Coastal Commission deals blow to Lawson's Landing community
Author: Paul J. Beard II
Once again, California taxpayer money is hard at work destroying lives, communities, and jobs.
The California Coastal Commission voted last night to uproot over 200 families who own private trailers at Lawson's Landing, a popular fishing and boating resort and campground, situated at the mouth of Tomales Bay, in Northern California. The ill-reputed agency's decision came after over seven hours of testimony and deliberations on an application by Lawson's Landing owners to upgrade and bring into permit compliance operations at their 900+ acre site.
Of course, we all know that Commission bureaucrats know best how private property should be used and how businesses should be run. So it is extorting from the campground owners a conservation easement, rendering over half of the property utterly useless. And, as alluded to above, the agency is forcing the owners to kick out their long-time lessors in five years, after which they will be required to run a transient-visitor campsite for the general public on the lots where the trailers now sit. The campground has been a place for generations of families to escape the heat from the State's inland regions and enjoy the Pacific Ocean. Some had planned their entire lives to retire at Lawson's Landing, but have just seen those dreams dashed.
The Commission justified its decision on the need to protect the interests of frogs, birds, sand dunes, and other allegedly "environmentally sensitive habitat." It also made clear its disdain for the notion that a privately run business on private land be allowed to operate for the benefit of private, as opposed to general-public, use.

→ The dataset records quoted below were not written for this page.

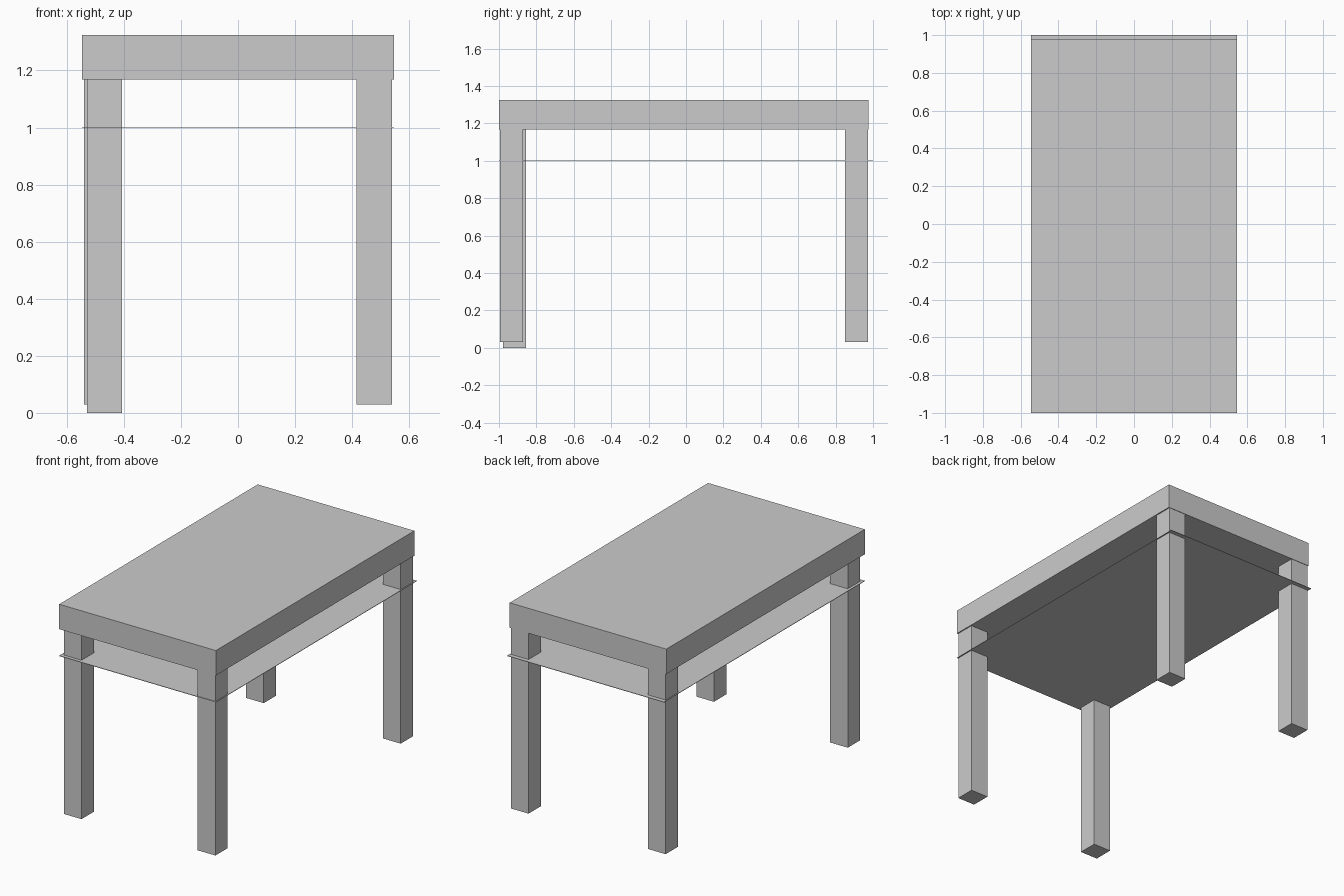
import bpy
import bmesh
from mathutils import Vector

default_cube = bpy.data.objects.get("Cube")
if default_cube:
    bpy.data.objects.remove(default_cube, do_unlink=True)

GREY = (0.6, 0.6, 0.6, 1.0)
grey = bpy.data.materials.new("plain_grey")
grey.use_nodes = True
grey.diffuse_color = GREY
grey.node_tree.nodes["Principled BSDF"].inputs["Base Color"].default_value = GREY


def box(name, low, high):
    """Add a flat-faced box spanning two opposite corners."""
    low, high = Vector(low), Vector(high)
    mesh = bpy.data.meshes.new(name)
    bm = bmesh.new()
    bmesh.ops.create_cube(bm, size=1)
    bmesh.ops.scale(bm, vec=high - low, verts=bm.verts)
    bmesh.ops.translate(bm, vec=(low + high) / 2, verts=bm.verts)
    bm.to_mesh(mesh)
    bm.free()
    mesh.materials.append(grey)
    obj = bpy.data.objects.new(name, mesh)
    bpy.context.collection.objects.link(obj)
    return obj


HALF_WIDTH = 0.546
UNDERSIDE = 1.168
LEG = 0.123

# Thick table top
box("table_top", (-HALF_WIDTH, -1, UNDERSIDE), (HALF_WIDTH, 0.976, 1.325))

# Thin shelf sheet, slightly longer than the top
box("shelf_sheet", (-HALF_WIDTH, -1, 0.998), (HALF_WIDTH, 1, 1.001))

# Legs: the front right one is set in a little and reaches lower
legs = {
    "front_left_leg": (0.416, -0.995, 0.03),
    "front_right_leg": (-0.529, -0.978, 0),
    "back_left_leg": (0.416, 0.85, 0.03),
    "back_right_leg": (-0.539, 0.85, 0.03),
}
for name, (x, y, foot) in legs.items():
    box(name, (x, y, foot), (x + LEG, y + LEG, UNDERSIDE))
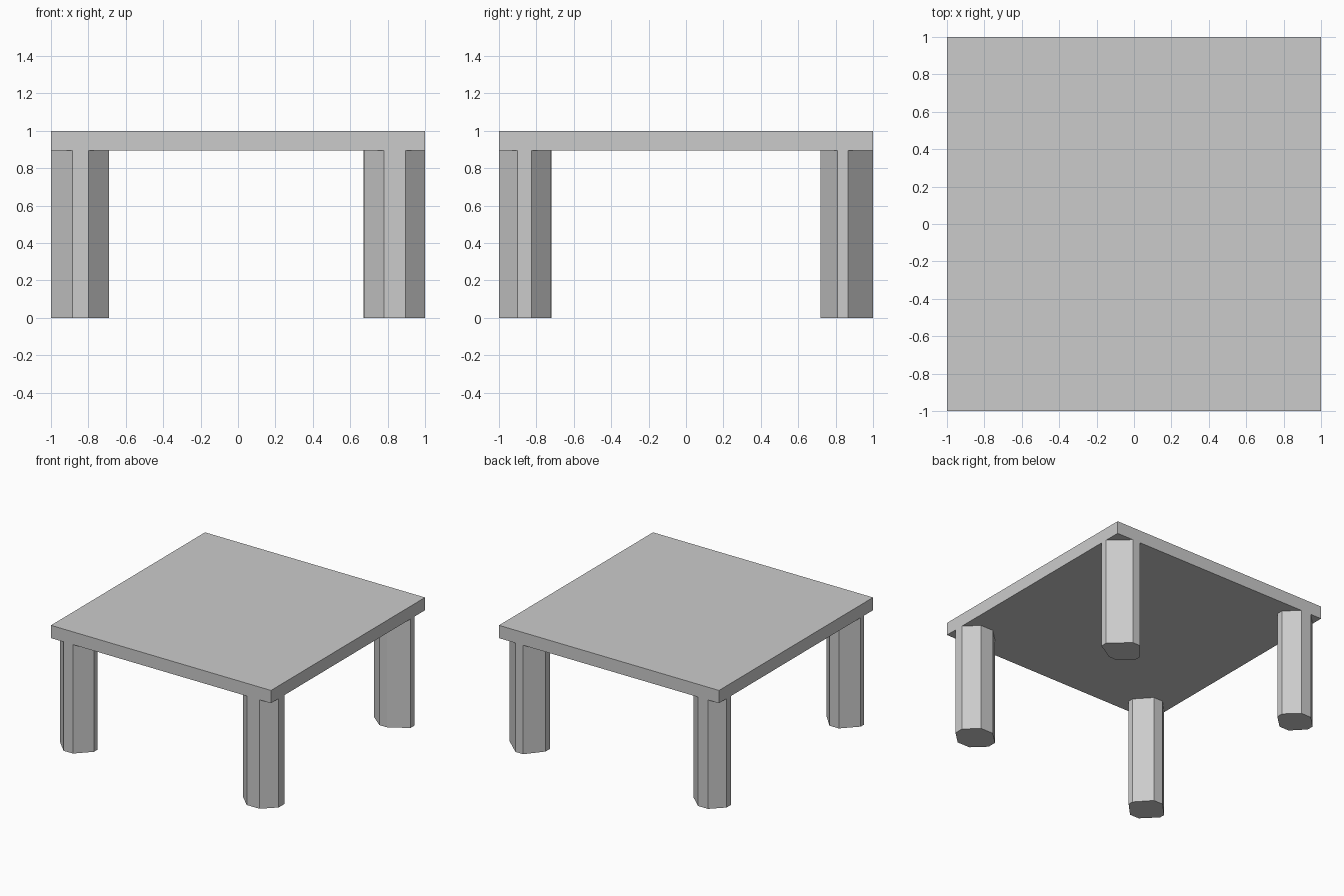
import bpy
import bmesh

if "Cube" in bpy.data.objects:
    bpy.data.objects.remove(bpy.data.objects["Cube"])

SLAB_BOTTOM = 0.895


def prism(name, outline, z0, z1):
    """Extrude a counter-clockwise outline from z0 up to z1."""
    bm = bmesh.new()
    base = bm.faces.new([bm.verts.new((x, y, z0)) for x, y in outline])
    top = bmesh.ops.extrude_face_region(bm, geom=[base])["geom"]
    moved = [v for v in top if isinstance(v, bmesh.types.BMVert)]
    bmesh.ops.translate(bm, verts=moved, vec=(0, 0, z1 - z0))
    if not any(f.normal.z < 0 and abs(f.calc_center_median().z - z0) < 1e-6 for f in bm.faces):
        bm.faces.new([v for v in bm.verts if abs(v.co.z - z0) < 1e-6])
    bmesh.ops.recalc_face_normals(bm, faces=bm.faces)
    mesh = bpy.data.meshes.new(name)
    bm.to_mesh(mesh)
    bm.free()
    obj = bpy.data.objects.new(name, mesh)
    bpy.context.collection.objects.link(obj)
    return obj


def octagon(xs, ys):
    """Eight-sided outline; xs, ys = (min, flat start, flat end, max)."""
    x0, x1, x2, x3 = xs
    y0, y1, y2, y3 = ys
    return [(x1, y0), (x2, y0), (x3, y1), (x3, y2),
            (x2, y3), (x1, y3), (x0, y2), (x0, y1)]


# Square table top
prism("table_top", [(-1, -1), (1, -1), (1, 1), (-1, 1)], SLAB_BOTTOM, 1.0)

# Slightly uneven, hand-cut octagonal legs flush with the top's edges
legs = {
    "front_left_leg": ((-1, -0.885, -0.80, -0.69), (-1, -0.885, -0.84, -0.72)),
    "front_right_leg": ((0.675, 0.78, 0.895, 1), (-1, -0.90, -0.825, -0.725)),
    "back_left_leg": ((-1, -0.90, -0.81, -0.70), (0.74, 0.845, 0.90, 1)),
    "back_right_leg": ((0.67, 0.78, 0.85, 1), (0.72, 0.81, 0.865, 1)),
}
for name, (xs, ys) in legs.items():
    prism(name, octagon(xs, ys), 0.0, SLAB_BOTTOM)
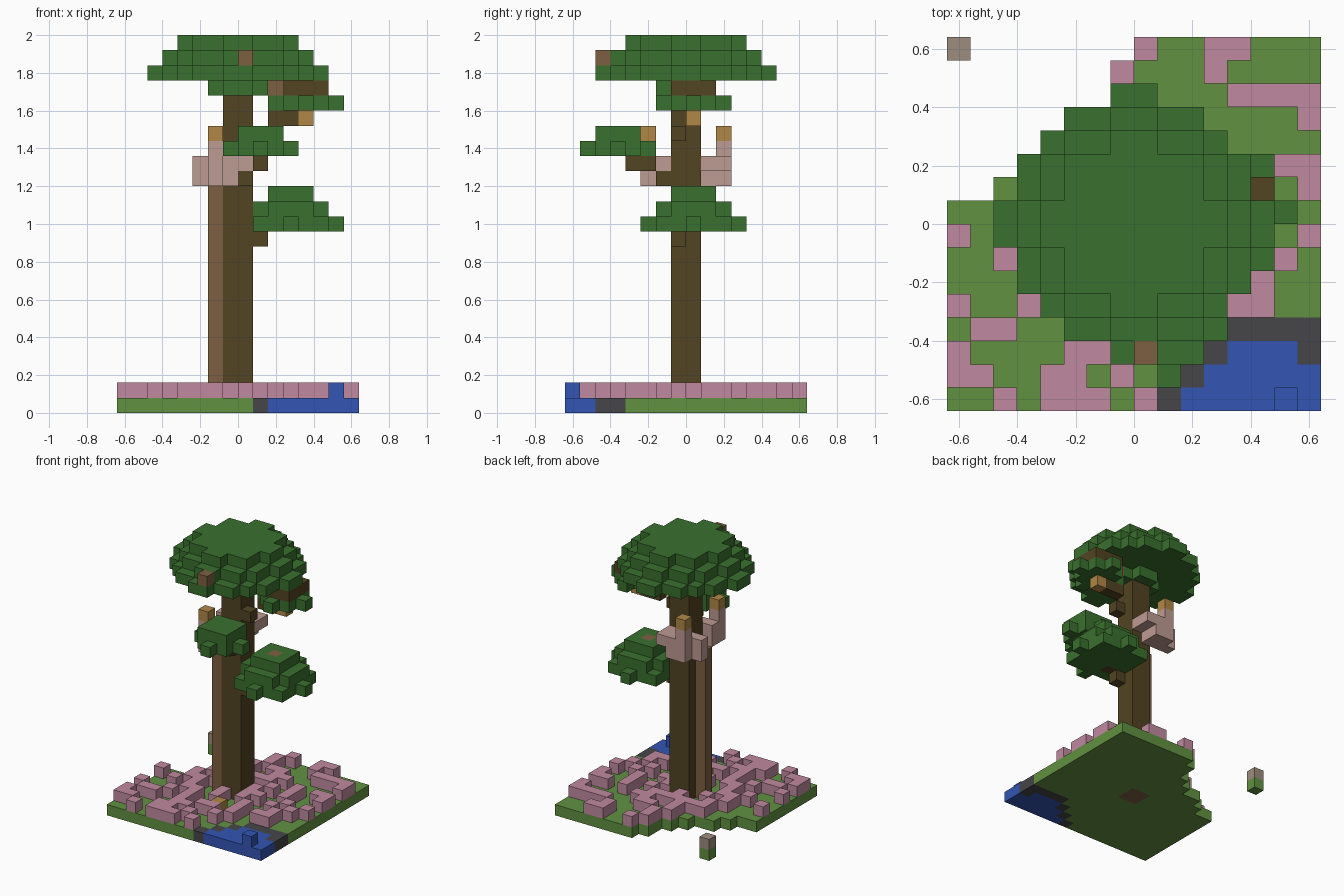
import bpy
import bmesh
from mathutils import Vector

if "Cube" in bpy.data.objects:
    bpy.data.objects.remove(bpy.data.objects["Cube"], do_unlink=True)

UNIT = 0.08   # edge of one block
HALF = 8      # blocks from the edge of the plot to its centre


def material(name, code):
    """Flat material from an sRGB hex code."""
    rgb = []
    for i in (0, 2, 4):
        c = int(code[i:i + 2], 16) / 255
        rgb.append(c / 12.92 if c < 0.04045 else ((c + 0.055) / 1.055) ** 2.4)
    mat = bpy.data.materials.new(name)
    mat.use_nodes = True
    mat.diffuse_color = (*rgb, 1)
    bsdf = mat.node_tree.nodes["Principled BSDF"]
    bsdf.inputs["Base Color"].default_value = (*rgb, 1)
    bsdf.inputs["Roughness"].default_value = 1
    return mat


LEAF = material("leaf green", "3a702e")
GRASS = material("grass green", "629142")
PINK = material("blossom pink", "c08aa0")
WATER = material("water blue", "3355b4")
STONE = material("stone grey", "464549")
DARK = material("dark bark", "524422")
LIGHT = material("light bark", "7d6042")
AMBER = material("amber", "b08746")
PALE = material("pale wood", "be9b93")
TAUPE = material("taupe", "9d8c7d")

blocks = {}   # cell -> part name
parts = {}    # part name -> material


def put(name, mat, cells):
    parts[name] = mat
    for cell in cells:
        blocks[tuple(cell)] = name


def box(xs, ys, zs):
    """All cells in three inclusive ranges."""
    return [(x, y, z) for x in range(xs[0], xs[1] + 1)
            for y in range(ys[0], ys[1] + 1)
            for z in range(zs[0], zs[1] + 1)]


def disc(cx, cy, z, r2):
    """Round layer of cells with squared radius r2."""
    return [(x, y, z) for x in range(16) for y in range(16)
            if (x - cx) ** 2 + (y - cy) ** 2 <= r2]


# Plot, back row first: # flower, . grass, g stone rim, b water, o amber block
PLOT = [
    "        #..##...",
    "       #...#....",
    "       #....####",
    "      #.##.....#",
    "     .#..##.....",
    "   .######..#.##",
    "  ..#..#..#.#..#",
    "...#.#...#..#...",
    "#..##....##..#.#",
    "..#.#..#.#..#.#.",
    "....##.#..#..#..",
    "#..#.#..o.#.##..",
    ".##..#.##.#.gggg",
    "#....##..#.gbbbg",
    "##..##.#..gbbbbb",
    "..#.###.#gbbbbbb",
]
for row, line in enumerate(PLOT):
    for x, mark in enumerate(line):
        y = 15 - row
        if mark in "#.o":
            put("grass", GRASS, [(x, y, 0)])
        if mark == "#":
            put("flowers", PINK, [(x, y, 1)])
        if mark == "o":
            put("ground_amber", AMBER, [(x, y, 1)])
        if mark == "g":
            put("pond_rim", STONE, [(x, y, 0)])
        if mark == "b":
            put("pond_water", WATER, [(x, y, 0)])
put("pond_water", WATER, [(14, 0, 1)])

# Detached corner post
put("grass", GRASS, [(0, 15, 0)])
put("corner_post", TAUPE, [(0, 15, 1)])

# Leaf crowns: centre x, centre y, then layer height and squared radius
CROWNS = {
    "top_crown": (7.5, 7.5, {21: 3, 22: 31, 23: 21, 24: 13}),
    "low_crown": (11, 8, {12: 9, 13: 5, 14: 2}),
    "front_crown": (9, 3, {17: 4, 18: 2}),
    "side_crown": (12, 8, {20: 4}),
}
for name, (cx, cy, layers) in CROWNS.items():
    for z, r2 in layers.items():
        put(name, LEAF, disc(cx, cy, z, r2))
put("side_crown_top", DARK, disc(12, 8, 21, 2))

# Trunk, root and lighter strip of bark
put("trunk", DARK, box((7, 8), (7, 8), (1, 21)))
put("root", LIGHT, box((7, 8), (7, 8), (0, 0)))
put("bark_strip", LIGHT, box((6, 6), (7, 7), (1, 14)))

# Branches carrying the crowns
put("low_branch", DARK, [(9, 7, 11), (10, 7, 12)])
put("front_branch", DARK, [(8, 6, 15), (9, 5, 16), (9, 4, 16)])
put("side_branch", DARK, [(9, 7, 18), (10, 8, 19), (11, 8, 19)])
put("branch_ends", LIGHT, [(8, 2, 23), (11, 8, 14), (10, 8, 21)])

# Pale arms on the far side of the trunk, tipped with amber
put("front_arm", PALE, box((6, 7), (6, 6), (15, 16))
    + box((6, 6), (5, 5), (15, 17)) + [(8, 6, 16)])
put("back_arm", PALE, box((5, 7), (9, 9), (15, 16)) + box((8, 8), (9, 10), (16, 16))
    + box((6, 7), (10, 10), (15, 16)) + [(6, 10, 17)])
put("amber_tips", AMBER, [(6, 5, 18), (6, 10, 18), (12, 8, 19)])


def build(name, mat):
    """Mesh of the exposed block faces of one part."""
    bm = bmesh.new()
    for cell in [c for c, part in blocks.items() if part == name]:
        centre = Vector(cell) + Vector((0.5 - HALF, 0.5 - HALF, 0.5))
        for axis in range(3):
            for sign in (-1, 1):
                n = Vector((0, 0, 0))
                n[axis] = sign
                if tuple(int(a + b) for a, b in zip(cell, n)) in blocks:
                    continue
                u = Vector((0, 0, 0))
                u[(axis + 1) % 3] = 1
                v = n.cross(u)
                corners = [n + u + v, n - u + v, n - u - v, n + u - v]
                bm.faces.new([bm.verts.new((centre + c / 2) * UNIT) for c in corners])
    bmesh.ops.remove_doubles(bm, verts=bm.verts, dist=UNIT / 100)
    mesh = bpy.data.meshes.new(name)
    bm.to_mesh(mesh)
    bm.free()
    mesh.materials.append(mat)
    bpy.context.collection.objects.link(bpy.data.objects.new(name, mesh))


for part_name, part_mat in parts.items():
    build(part_name, part_mat)
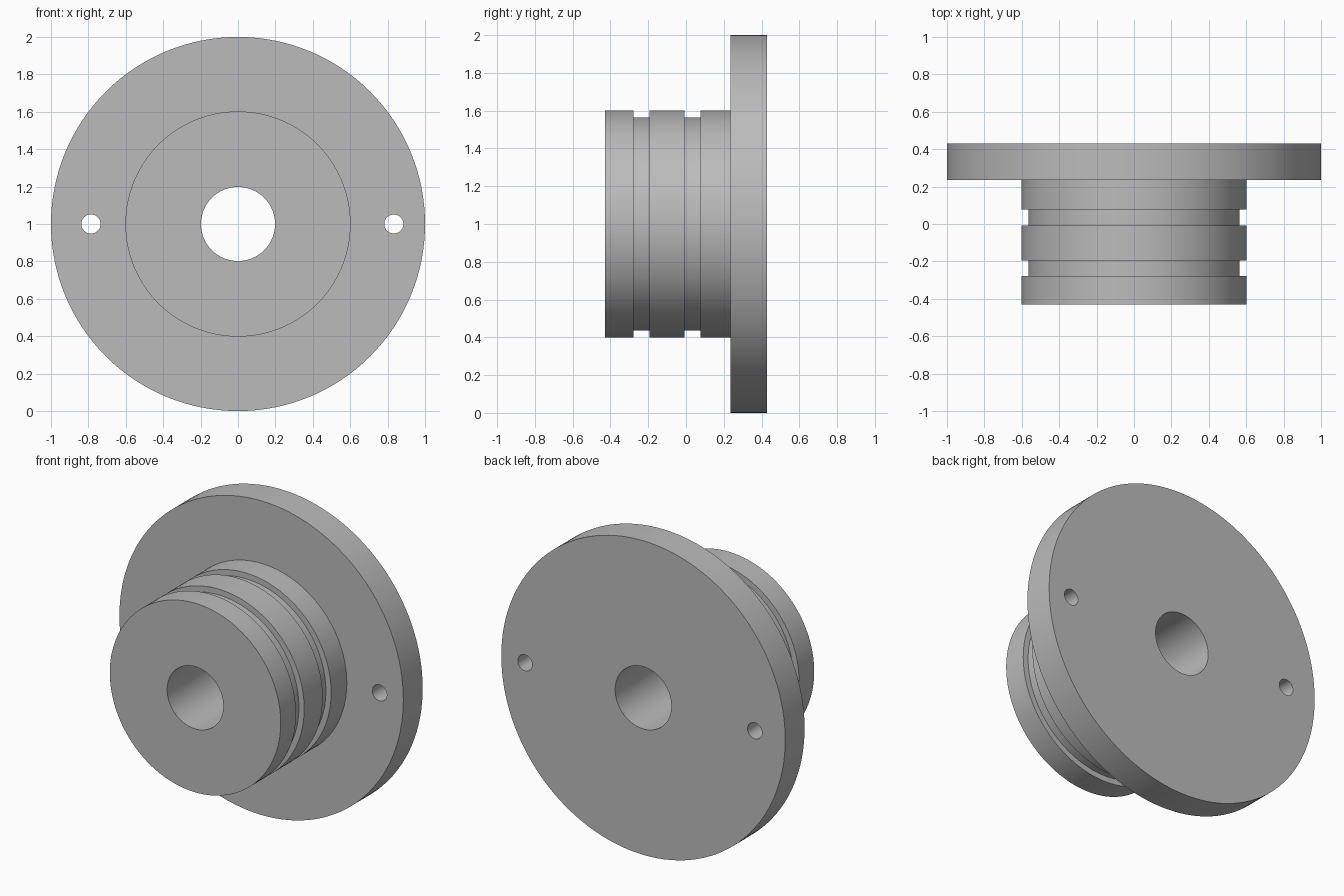
import bpy
import bmesh
from math import pi, radians
from mathutils import Matrix, Vector

default = bpy.data.objects.get("Cube")
if default:
    bpy.data.objects.remove(default, do_unlink=True)

# Material
steel = bpy.data.materials.new("grey metal")
steel.use_nodes = True
grey = (0.5, 0.5, 0.5, 1.0)
steel.diffuse_color = grey
steel.node_tree.nodes["Principled BSDF"].inputs["Base Color"].default_value = grey

SEGMENTS = 128
CENTRE = Vector((0, 0, 1))
BORE, GROOVE, HUB, FLANGE = 0.198, 0.565, 0.602, 1.0
FRONT, SHOULDER, BACK = -0.43, 0.235, 0.43
GROOVES = [(-0.277, -0.194), (-0.007, 0.077)]


def new_object(name, bm):
    bmesh.ops.recalc_face_normals(bm, faces=bm.faces)
    mesh = bpy.data.meshes.new(name)
    bm.to_mesh(mesh)
    bm.free()
    mesh.materials.append(steel)
    obj = bpy.data.objects.new(name, mesh)
    bpy.context.collection.objects.link(obj)
    return obj


def lathe(name, profile):
    """Turn a closed (radius, y) profile around the horizontal axis."""
    bm = bmesh.new()
    verts = [bm.verts.new((r, y, 1)) for r, y in profile]
    edges = [bm.edges.new((v, verts[i - 1])) for i, v in enumerate(verts)]
    bmesh.ops.spin(bm, geom=verts + edges, cent=CENTRE, axis=(0, 1, 0),
                   angle=2 * pi, steps=SEGMENTS, use_merge=True)
    bmesh.ops.remove_doubles(bm, verts=bm.verts, dist=0.0001)
    return new_object(name, bm)


# Flanged hub with centre bore and two ring grooves
profile = [(BORE, FRONT), (HUB, FRONT)]
for start, end in GROOVES:
    profile += [(HUB, start), (GROOVE, start), (GROOVE, end), (HUB, end)]
profile += [(HUB, SHOULDER), (FLANGE, SHOULDER), (FLANGE, BACK), (BORE, BACK)]
body = lathe("flanged_hub", profile)

# Two bolt holes through the flange, slightly off-centre as a pair
bm = bmesh.new()
for x in (-0.786, 0.833):
    place = Matrix.Translation((x, 0.33, 1)) @ Matrix.Rotation(pi / 2, 4, "X")
    bmesh.ops.create_cone(bm, cap_ends=True, segments=48, radius1=0.051,
                          radius2=0.051, depth=0.4, matrix=place)
cutter = new_object("bolt_hole_cutter", bm)
cutter.hide_render = True

cut = body.modifiers.new("bolt holes", "BOOLEAN")
cut.operation = "DIFFERENCE"
cut.solver = "EXACT"
cut.object = cutter

bpy.ops.object.select_all(action="DESELECT")
body.select_set(True)
bpy.context.view_layer.objects.active = body
bpy.ops.object.modifier_apply(modifier=cut.name)
bpy.data.objects.remove(cutter, do_unlink=True)

# Smooth round walls, crisp rims
bpy.ops.object.shade_smooth_by_angle(angle=radians(30))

The Commission's final vote came after an earlier vote to have the families removed after just three years and, in the meantime, place unprecedented conditions on their leaseholds. The trailer owners would have been limited to occupying their trailers for a maximum of 90 days (only 30 days during the peak summer season) and would have been forced to rent out their trailers to members of the public for the remainder of the year. When Lawson's Landing expressed concern that the Commission's decision would threaten the viability of their business and be too burdensome on their lessors, a "compromise" with Commission staff was reached to postpone the families' expulsion by two additional years and to remove the onerous rental scheme.
A group representing the trailer owners, Save Lawson's Landing, has more background information on the Lawson's Landing saga.
What to read next
Our friends at Institute for Justice have convinced the Supreme Court to soon decide in the case Timbs v. Indiana whether the Constitution restrains states (and not just the federal government) from … ›
This morning the Ninth Circuit released this opinion in Americans for Prosperity Foundation v. Becerra, a case about whether California can demand confidential donor forms from nonprofit organizations operating within … ›